Goal of the exercise = Write out the entries verbatim and leave the images out of the copy.

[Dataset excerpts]

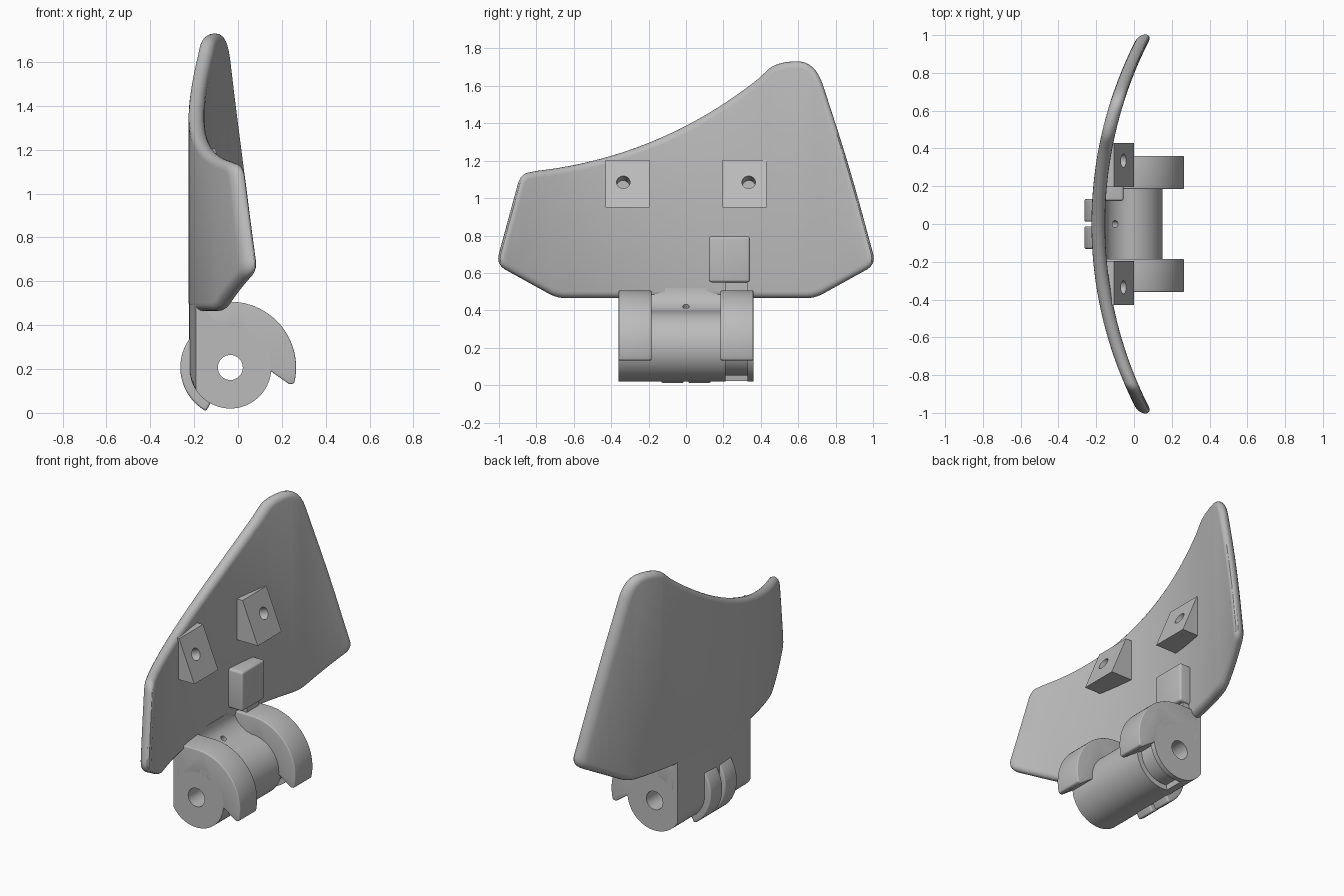
import bpy, bmesh, math
from mathutils import Vector, Matrix

cube = bpy.data.objects.get("Cube")
if cube:
    bpy.data.objects.remove(cube, do_unlink=True)

grey = bpy.data.materials.new("light_grey")
grey.use_nodes = True
COLOR = (0.5, 0.5, 0.5, 1)
grey.diffuse_color = COLOR
grey.node_tree.nodes["Principled BSDF"].inputs["Base Color"].default_value = COLOR

R_BEND = 2.14
PIN = Vector((-0.035, 0.207))          # pivot axis in x, z
BARREL = 0.187


def bend(y):
    return R_BEND - math.sqrt(R_BEND ** 2 - y * y)


def finish(name, bm):
    bmesh.ops.recalc_face_normals(bm, faces=bm.faces)
    mesh = bpy.data.meshes.new(name)
    bm.to_mesh(mesh)
    bm.free()
    mesh.materials.append(grey)
    ob = bpy.data.objects.new(name, mesh)
    bpy.context.collection.objects.link(ob)
    return ob


def slice_y(bm, limit, step):
    n = int(limit / step)
    for i in range(-n, n + 1):
        bmesh.ops.bisect_plane(bm, geom=bm.verts[:] + bm.edges[:] + bm.faces[:],
                               plane_co=(0, i * step, 0), plane_no=(0, 1, 0))


def prism_bm(profile, y0, y1):
    """Extrude an x, z profile along y."""
    bm = bmesh.new()
    a = [bm.verts.new((x, y0, z)) for x, z in profile]
    b = [bm.verts.new((x, y1, z)) for x, z in profile]
    bm.faces.new(a)
    bm.faces.new(b)
    for i in range(len(a)):
        j = (i + 1) % len(a)
        bm.faces.new((a[i], a[j], b[j], b[i]))
    return bm


def prism(name, profile, y0, y1):
    return finish(name, prism_bm(profile, y0, y1))


def arc(radius, start, end, n=24):
    angles = [math.radians(start + (end - start) * i / n) for i in range(n + 1)]
    return [(PIN.x + radius * math.cos(t), PIN.y + radius * math.sin(t)) for t in angles]


def rod(name, centre, direction, radius, length):
    bm = bmesh.new()
    rot = Vector(direction).to_track_quat('Z', 'Y').to_matrix().to_4x4()
    bmesh.ops.create_cone(bm, cap_ends=True, segments=32, radius1=radius, radius2=radius,
                          depth=length, matrix=Matrix.Translation(centre) @ rot)
    return finish(name, bm)


def bake(ob, bevel=0, cutters=()):
    """Apply a bevel and cuts, then shade smooth with sharp edges kept."""
    if bevel:
        m = ob.modifiers.new("round", 'BEVEL')
        m.width, m.segments, m.limit_method = bevel, 4, 'ANGLE'
        m.angle_limit = math.radians(35)
    for c in cutters:
        c.hide_render = True
        m = ob.modifiers.new("cut", 'BOOLEAN')
        m.operation, m.solver, m.object = 'DIFFERENCE', 'EXACT', c
    bpy.context.view_layer.update()
    mesh = bpy.data.meshes.new_from_object(ob.evaluated_get(bpy.context.evaluated_depsgraph_get()))
    ob.modifiers.clear()
    ob.data = mesh
    for c in cutters:
        bpy.data.objects.remove(c, do_unlink=True)
    bpy.ops.object.select_all(action='DESELECT')
    ob.select_set(True)
    bpy.context.view_layer.objects.active = ob
    bpy.ops.object.shade_smooth_by_angle(angle=math.radians(32))


def bezier(a, c, b, n):
    return [a * (1 - t) ** 2 + c * 2 * t * (1 - t) + b * t * t
            for t in (i / n for i in range(n + 1))]


# Curved plate: outline in y, z with (corner, rounding) pairs
corners = [(-0.69, 0.465, 0.05), (0.69, 0.465, 0.05), (1.016, 0.645, 0.06),
           (0.875, 1.165, 0.25), (0.69, 1.735, 0.14), (0.48, 1.727, 0.1)]
corners += [(p.x, p.y, 0) for p in
            bezier(Vector((0.39, 1.64)), Vector((-0.14, 1.22)), Vector((-0.8, 1.145)), 24)]
corners += [(-0.885, 1.128, 0.06), (-1.016, 0.645, 0.06)]
outline = []
for i, (y, z, d) in enumerate(corners):
    p = Vector((y, z))
    if not d:
        outline.append(p)
        continue
    before = Vector(corners[i - 1][:2]) - p
    after = Vector(corners[(i + 1) % len(corners)][:2]) - p
    outline += bezier(p + before.normalized() * min(d, before.length * 0.48), p,
                      p + after.normalized() * min(d, after.length * 0.48), 8)

half = 0.036
bm = bmesh.new()
rings = []
count = len(outline)
for k in range(9):
    t = math.radians(-90 + 180 * k / 8)
    ring = []
    for i, p in enumerate(outline):
        e = ((p - outline[i - 1]).normalized() + (outline[(i + 1) % count] - p).normalized()).normalized()
        q = p + Vector((-e.y, e.x)) * half * (1 - math.cos(t))
        ring.append(bm.verts.new((half * math.sin(t), q.x, q.y)))
    rings.append(ring)
for a, b in zip(rings, rings[1:]):
    for i in range(count):
        j = (i + 1) % count
        bm.faces.new((a[i], a[j], b[j], b[i]))
bm.faces.new(rings[0])
bm.faces.new(rings[-1])
slice_y(bm, 0.98, 0.04)
for v in bm.verts:
    v.co.x += -0.189 + bend(v.co.y)
bake(finish("curved_plate", bm))

# Hinge barrel, its back following the plate
profile = arc(BARREL, 180, 450, 60)
profile += [(-0.07, 0.403), (-0.1, 0.42), (-0.13, 0.445), (-0.15, 0.48), (-0.15, 0.52), (-0.223, 0.52)]
bm = prism_bm(profile, -0.36, 0.36)
slice_y(bm, 0.35, 0.04)
for v in bm.verts:
    v.co.x = max(v.co.x, -0.223 + bend(v.co.y))
barrel = finish("hinge_barrel", bm)
bore = rod("bore_cutter", (PIN.x, 0, PIN.y), (0, 1, 0), 0.057, 1)
groove = prism("groove_cutter", arc(0.25, -100, 8) + arc(0.155, 8, -100), 0.21, 0.33)
pinhole = rod("pinhole_cutter", (-0.1, 0, 0.42), (0.5, 0, 0.85), 0.018, 0.12)
bake(barrel, cutters=(bore, groove, pinhole))

# Parts on both sides
for side, sign in (("left", 1), ("right", -1)):
    # Hooked cheek
    shape = arc(0.3, 90, -14) + [(0.235, 0.13), (0.15, 0.19)] + arc(0.15, 0, 145)
    shape += [(-0.17, 0.3), (-0.17, 0.507)]
    y0, y1 = sorted((0.185 * sign, 0.36 * sign))
    bake(prism("hook_cheek_" + ("back" if sign > 0 else "front"), shape, y0, y1), bevel=0.014)

    # Wedge mount with a blind screw hole
    y0, y1 = sorted((0.195 * sign, 0.43 * sign))
    wedge = prism("wedge_mount_" + ("back" if sign > 0 else "front"),
                  [(-0.17, 0.95), (0, 0.95), (-0.105, 1.205), (-0.17, 1.205)], y0, y1)
    hole = rod("screw_cutter", (-0.055, 0.335 * sign, 1.085), (0.255, 0, 0.105), 0.036, 0.16)
    bake(wedge, cutters=(hole,))

    # Rounded cam on the rear of the barrel
    y0, y1 = sorted((0.012 * sign, 0.132 * sign))
    cam = arc(0.228, 142, 241) + arc(0.14, 241, 142)
    bake(prism("rear_cam_" + ("back" if sign > 0 else "front"), cam, y0, y1), bevel=0.03)

# Latch block and its short neck
block = [(-0.19, 0.55), (-0.055, 0.55), (-0.055, 0.795), (-0.19, 0.795)]
bake(prism("latch_block", block, 0.122, 0.342), bevel=0.014)
neck = [(-0.19, 0.46), (-0.085, 0.46), (-0.085, 0.57), (-0.19, 0.57)]
bake(prism("latch_neck", neck, 0.21, 0.33))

Response area =
import bpy, bmesh, math
from mathutils import Vector, Matrix

cube = bpy.data.objects.get("Cube")
if cube:
    bpy.data.objects.remove(cube, do_unlink=True)

grey = bpy.data.materials.new("light_grey")
grey.use_nodes = True
COLOR = (0.5, 0.5, 0.5, 1)
grey.diffuse_color = COLOR
grey.node_tree.nodes["Principled BSDF"].inputs["Base Color"].default_value = COLOR

R_BEND = 2.14
PIN = Vector((-0.035, 0.207))          # pivot axis in x, z
BARREL = 0.187


def bend(y):
    return R_BEND - math.sqrt(R_BEND ** 2 - y * y)


def finish(name, bm):
    bmesh.ops.recalc_face_normals(bm, faces=bm.faces)
    mesh = bpy.data.meshes.new(name)
    bm.to_mesh(mesh)
    bm.free()
    mesh.materials.append(grey)
    ob = bpy.data.objects.new(name, mesh)
    bpy.context.collection.objects.link(ob)
    return ob


def slice_y(bm, limit, step):
    n = int(limit / step)
    for i in range(-n, n + 1):
        bmesh.ops.bisect_plane(bm, geom=bm.verts[:] + bm.edges[:] + bm.faces[:],
                               plane_co=(0, i * step, 0), plane_no=(0, 1, 0))


def prism_bm(profile, y0, y1):
    """Extrude an x, z profile along y."""
    bm = bmesh.new()
    a = [bm.verts.new((x, y0, z)) for x, z in profile]
    b = [bm.verts.new((x, y1, z)) for x, z in profile]
    bm.faces.new(a)
    bm.faces.new(b)
    for i in range(len(a)):
        j = (i + 1) % len(a)
        bm.faces.new((a[i], a[j], b[j], b[i]))
    return bm


def prism(name, profile, y0, y1):
    return finish(name, prism_bm(profile, y0, y1))


def arc(radius, start, end, n=24):
    angles = [math.radians(start + (end - start) * i / n) for i in range(n + 1)]
    return [(PIN.x + radius * math.cos(t), PIN.y + radius * math.sin(t)) for t in angles]


def rod(name, centre, direction, radius, length):
    bm = bmesh.new()
    rot = Vector(direction).to_track_quat('Z', 'Y').to_matrix().to_4x4()
    bmesh.ops.create_cone(bm, cap_ends=True, segments=32, radius1=radius, radius2=radius,
                          depth=length, matrix=Matrix.Translation(centre) @ rot)
    return finish(name, bm)


def bake(ob, bevel=0, cutters=()):
    """Apply a bevel and cuts, then shade smooth with sharp edges kept."""
    if bevel:
        m = ob.modifiers.new("round", 'BEVEL')
        m.width, m.segments, m.limit_method = bevel, 4, 'ANGLE'
        m.angle_limit = math.radians(35)
    for c in cutters:
        c.hide_render = True
        m = ob.modifiers.new("cut", 'BOOLEAN')
        m.operation, m.solver, m.object = 'DIFFERENCE', 'EXACT', c
    bpy.context.view_layer.update()
    mesh = bpy.data.meshes.new_from_object(ob.evaluated_get(bpy.context.evaluated_depsgraph_get()))
    ob.modifiers.clear()
    ob.data = mesh
    for c in cutters:
        bpy.data.objects.remove(c, do_unlink=True)
    bpy.ops.object.select_all(action='DESELECT')
    ob.select_set(True)
    bpy.context.view_layer.objects.active = ob
    bpy.ops.object.shade_smooth_by_angle(angle=math.radians(32))


def bezier(a, c, b, n):
    return [a * (1 - t) ** 2 + c * 2 * t * (1 - t) + b * t * t
            for t in (i / n for i in range(n + 1))]


# Curved plate: outline in y, z with (corner, rounding) pairs
corners = [(-0.69, 0.465, 0.05), (0.69, 0.465, 0.05), (1.016, 0.645, 0.06),
           (0.875, 1.165, 0.25), (0.69, 1.735, 0.14), (0.48, 1.727, 0.1)]
corners += [(p.x, p.y, 0) for p in
            bezier(Vector((0.39, 1.64)), Vector((-0.14, 1.22)), Vector((-0.8, 1.145)), 24)]
corners += [(-0.885, 1.128, 0.06), (-1.016, 0.645, 0.06)]
outline = []
for i, (y, z, d) in enumerate(corners):
    p = Vector((y, z))
    if not d:
        outline.append(p)
        continue
    before = Vector(corners[i - 1][:2]) - p
    after = Vector(corners[(i + 1) % len(corners)][:2]) - p
    outline += bezier(p + before.normalized() * min(d, before.length * 0.48), p,
                      p + after.normalized() * min(d, after.length * 0.48), 8)

half = 0.036
bm = bmesh.new()
rings = []
count = len(outline)
for k in range(9):
    t = math.radians(-90 + 180 * k / 8)
    ring = []
    for i, p in enumerate(outline):
        e = ((p - outline[i - 1]).normalized() + (outline[(i + 1) % count] - p).normalized()).normalized()
        q = p + Vector((-e.y, e.x)) * half * (1 - math.cos(t))
        ring.append(bm.verts.new((half * math.sin(t), q.x, q.y)))
    rings.append(ring)
for a, b in zip(rings, rings[1:]):
    for i in range(count):
        j = (i + 1) % count
        bm.faces.new((a[i], a[j], b[j], b[i]))
bm.faces.new(rings[0])
bm.faces.new(rings[-1])
slice_y(bm, 0.98, 0.04)
for v in bm.verts:
    v.co.x += -0.189 + bend(v.co.y)
bake(finish("curved_plate", bm))

# Hinge barrel, its back following the plate
profile = arc(BARREL, 180, 450, 60)
profile += [(-0.07, 0.403), (-0.1, 0.42), (-0.13, 0.445), (-0.15, 0.48), (-0.15, 0.52), (-0.223, 0.52)]
bm = prism_bm(profile, -0.36, 0.36)
slice_y(bm, 0.35, 0.04)
for v in bm.verts:
    v.co.x = max(v.co.x, -0.223 + bend(v.co.y))
barrel = finish("hinge_barrel", bm)
bore = rod("bore_cutter", (PIN.x, 0, PIN.y), (0, 1, 0), 0.057, 1)
groove = prism("groove_cutter", arc(0.25, -100, 8) + arc(0.155, 8, -100), 0.21, 0.33)
pinhole = rod("pinhole_cutter", (-0.1, 0, 0.42), (0.5, 0, 0.85), 0.018, 0.12)
bake(barrel, cutters=(bore, groove, pinhole))

# Parts on both sides
for side, sign in (("left", 1), ("right", -1)):
    # Hooked cheek
    shape = arc(0.3, 90, -14) + [(0.235, 0.13), (0.15, 0.19)] + arc(0.15, 0, 145)
    shape += [(-0.17, 0.3), (-0.17, 0.507)]
    y0, y1 = sorted((0.185 * sign, 0.36 * sign))
    bake(prism("hook_cheek_" + ("back" if sign > 0 else "front"), shape, y0, y1), bevel=0.014)

    # Wedge mount with a blind screw hole
    y0, y1 = sorted((0.195 * sign, 0.43 * sign))
    wedge = prism("wedge_mount_" + ("back" if sign > 0 else "front"),
                  [(-0.17, 0.95), (0, 0.95), (-0.105, 1.205), (-0.17, 1.205)], y0, y1)
    hole = rod("screw_cutter", (-0.055, 0.335 * sign, 1.085), (0.255, 0, 0.105), 0.036, 0.16)
    bake(wedge, cutters=(hole,))

    # Rounded cam on the rear of the barrel
    y0, y1 = sorted((0.012 * sign, 0.132 * sign))
    cam = arc(0.228, 142, 241) + arc(0.14, 241, 142)
    bake(prism("rear_cam_" + ("back" if sign > 0 else "front"), cam, y0, y1), bevel=0.03)

# Latch block and its short neck
block = [(-0.19, 0.55), (-0.055, 0.55), (-0.055, 0.795), (-0.19, 0.795)]
bake(prism("latch_block", block, 0.122, 0.342), bevel=0.014)
neck = [(-0.19, 0.46), (-0.085, 0.46), (-0.085, 0.57), (-0.19, 0.57)]
bake(prism("latch_neck", neck, 0.21, 0.33))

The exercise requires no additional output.